(PROBLEM STATEMENT): Exactly the lines from the start of the entries through the line with "mat.diffuse_color = GREY" are required in the output, with no pictures among them.
------ DATA RECORDS ------
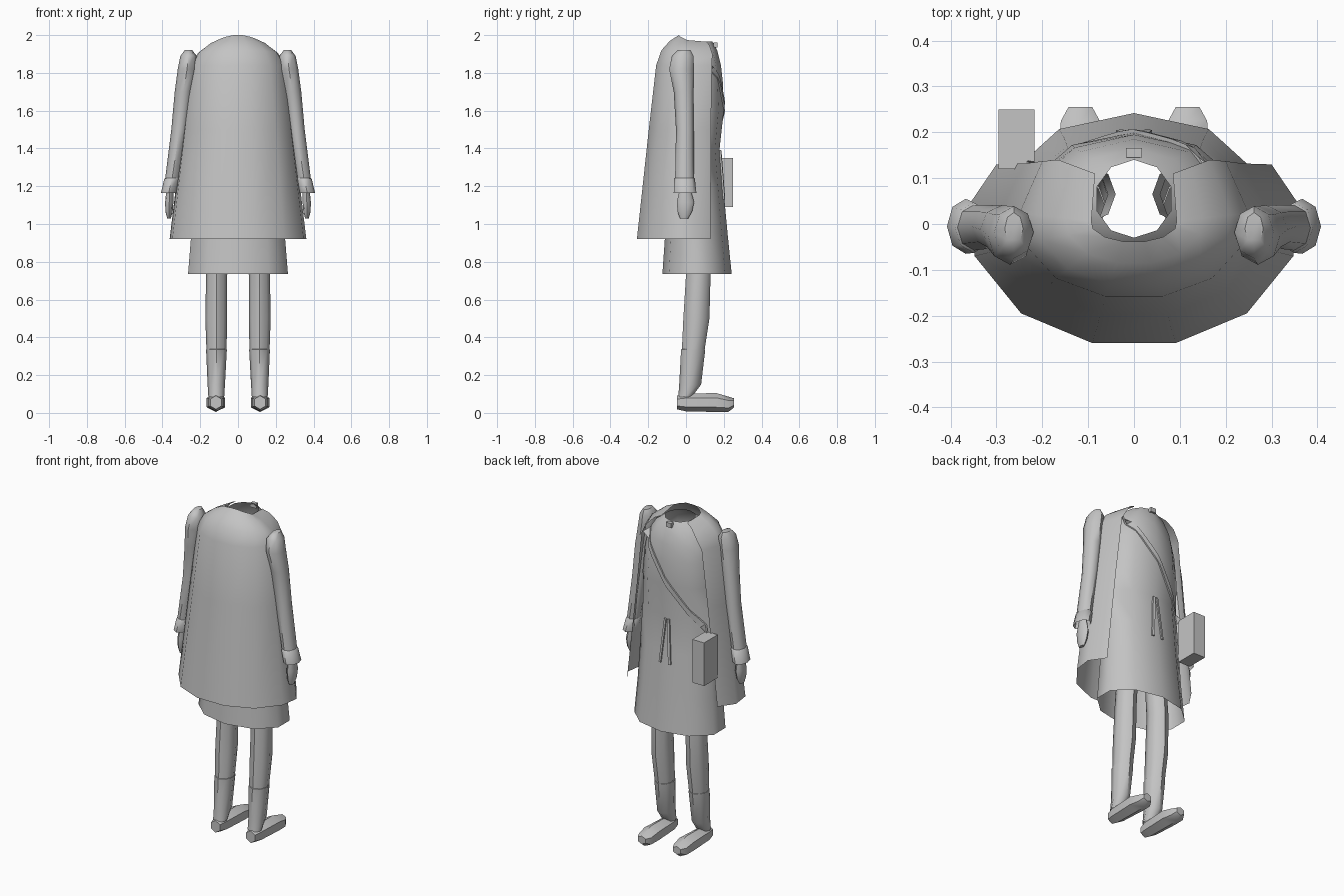
import bpy, bmesh, math
from mathutils import Vector

if "Cube" in bpy.data.objects:
    bpy.data.objects.remove(bpy.data.objects["Cube"], do_unlink=True)

GREY = (0.55, 0.55, 0.55, 1.0)
mat = bpy.data.materials.new("plain grey")
mat.use_nodes = True
mat.diffuse_color = GREY
mat.node_tree.nodes["Principled BSDF"].inputs["Base Color"].default_value = GREY


def loft(name, rows, closed=True, caps=(False, False), angle=50):
    """Skin rows of points, optionally closed around and capped at the ends."""
    bm = bmesh.new()
    rings = [[bm.verts.new(p) for p in row] for row in rows]
    n = len(rings[0])
    for a, b in zip(rings, rings[1:]):
        for i in range(n if closed else n - 1):
            j = (i + 1) % n
            bm.faces.new((a[i], a[j], b[j], b[i]))
    for ring, wanted in zip((rings[0], rings[-1]), caps):
        if wanted:
            bm.faces.new(ring)
    bmesh.ops.recalc_face_normals(bm, faces=bm.faces)
    mesh = bpy.data.meshes.new(name)
    bm.to_mesh(mesh)
    bm.free()
    mesh.materials.append(mat)
    obj = bpy.data.objects.new(name, mesh)
    bpy.context.collection.objects.link(obj)
    bpy.ops.object.select_all(action='DESELECT')
    bpy.context.view_layer.objects.active = obj
    obj.select_set(True)
    bpy.ops.object.shade_smooth_by_angle(angle=math.radians(angle))
    return obj


def ring(x, y, z, rx, ry, sides=8):
    """Horizontal oval with a corner on the +y side."""
    turns = [math.tau * i / sides for i in range(sides)]
    return [(x + rx * math.sin(t), y + ry * math.cos(t), z) for t in turns]


def upright_ring(x, y, z, rx, rz, sides=6):
    """Oval across the y axis with a corner at the bottom."""
    return [(px, y, pz) for px, pz, _ in ring(x, z, y, rx, rz, sides)]


def box(name, x, y, z):
    rows = [[(x[0], y[0], h), (x[1], y[0], h), (x[1], y[1], h), (x[0], y[1], h)] for h in z]
    return loft(name, rows, caps=(True, True), angle=30)


# Dress: height, half width, front, back
dress_rows = []
for z, w, front, back in [(0.735, .278, .242, -.125), (0.95, .26, .22, -.11),
                          (1.2, .248, .197, -.095), (1.4, .238, .178, -.085),
                          (1.6, .23, .2, -.09), (1.75, .22, .195, -.1),
                          (1.84, .2, .185, -.1), (1.92, .15, .165, -.08),
                          (1.965, .085, .14, -.03)]:
    dress_rows.append(ring(0, (front + back) / 2, z, w, (front - back) / 2, 10))
dress = loft("dress", dress_rows)

# Cape, open at the +y side: height, half width, back, edge x, edge y, edge drop
shape = [(.25, 1), (.68, .75), (.96, .27), (1, -.15)]
cape_rows = []
for z, w, back, ex, ey, drop in [(0.92, .362, -.26, .3, .13, 0),
                                 (1.5, .292, -.197, .238, .132, 0),
                                 (1.84, .25, -.158, .2, .137, 0),
                                 (1.92, .212, -.13, .165, .14, .02),
                                 (1.97, .15, -.085, .125, .125, .025),
                                 (2.0, .093, -.038, .085, .11, .035)]:
    half = [(u * w, v * back, z - drop * i / 4) for i, (u, v) in enumerate(shape)]
    half.append((ex, ey, z - drop))
    cape_rows.append([(-x, y, h) for x, y, h in reversed(half)] + half)
loft("cape", cape_rows, closed=False)

for s, side in ((1, "left"), (-1, "right")):
    # Arm, cuff and hand
    sleeve = [(.262, -.01, 1.92, .02, .035), (.262, -.018, 1.89, .043, .057),
              (.27, -.025, 1.82, .049, .064), (.288, -.012, 1.7, .047, .053),
              (.31, -.006, 1.5, .043, .047), (.352, -.008, 1.22, .036, .05)]
    loft(side + "_sleeve", [ring(s * x, *r) for x, *r in sleeve], caps=(True, False))
    cuff = [(.348, -.008, 1.245, .034, .049), (.35, -.008, 1.24, .04, .055),
            (.367, -.005, 1.165, .041, .06)]
    loft(side + "_cuff", [ring(s * x, *r) for x, *r in cuff])
    hand = [(.36, -.005, 1.2, .017, .025), (.364, -.003, 1.115, .022, .046),
            (.365, -.006, 1.065, .019, .038), (.365, -.01, 1.03, .01, .022)]
    loft(side + "_hand", [ring(s * x, *r) for x, *r in hand], caps=(True, True))

    # Leg, boot shaft and foot
    leg = [(.095, .065, 1.0, .055, .062), (.113, .065, .73, .056, .065),
           (.115, .055, .5, .058, .069), (.114, .038, .33, .053, .06)]
    loft(side + "_leg", [ring(s * x, *r) for x, *r in leg])
    shaft = [(.114, .038, .338, .05, .057), (.114, .038, .336, .055, .064),
             (.115, .022, .15, .046, .058), (.115, -.005, .085, .042, .036)]
    loft(side + "_boot_shaft", [ring(s * x, *r) for x, *r in shaft])
    foot = [(-.047, .055, .034, .036), (0, .055, .047, .047), (.16, .055, .056, .05),
            (.225, .046, .049, .04), (.255, .053, .03, .024)]
    loft(side + "_foot", [upright_ring(s * .117, *r) for r in foot], caps=(True, True))


# Bands that lie on the front of the dress
def on_dress(x, z):
    hit, place, _, _ = dress.ray_cast(Vector((x, 1, z)), Vector((0, -1, 0)))
    return place.y if hit else .13


def band(name, start, end, width, steps):
    (x0, z0), (x1, z1) = start, end
    across = Vector((z0 - z1, x1 - x0)).normalized() * width / 2
    rows = []
    for i in range(steps + 1):
        t = i / steps
        x, z = x0 + (x1 - x0) * t, z0 + (z1 - z0) * t
        a, b = (x + across.x, z + across.y), (x - across.x, z - across.y)
        ya, yb = on_dress(*a), on_dress(*b)
        rows.append([(a[0], ya - .004, a[1]), (a[0], ya + .009, a[1]),
                     (b[0], yb + .009, b[1]), (b[0], yb - .004, b[1])])
    loft(name, rows, caps=(True, True), angle=30)


band("shoulder_strap", (.18, 1.86), (-.225, 1.34), .026, 14)
for s, side in ((1, "left"), (-1, "right")):
    band(side + "_ribbon", (s * .01, 1.39), (s * .032, 1.13), .014, 4)

# Shoulder bag and collar clasp
box("bag", (-.296, -.217), (.12, .25), (1.09, 1.35))
box("clasp", (-.017, .017), (.145, .166), (1.935, 1.962))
------
(ANSWER TO THIS PROBLEM):
import bpy, bmesh, math
from mathutils import Vector

if "Cube" in bpy.data.objects:
    bpy.data.objects.remove(bpy.data.objects["Cube"], do_unlink=True)

GREY = (0.55, 0.55, 0.55, 1.0)
mat = bpy.data.materials.new("plain grey")
mat.use_nodes = True
mat.diffuse_color = GREY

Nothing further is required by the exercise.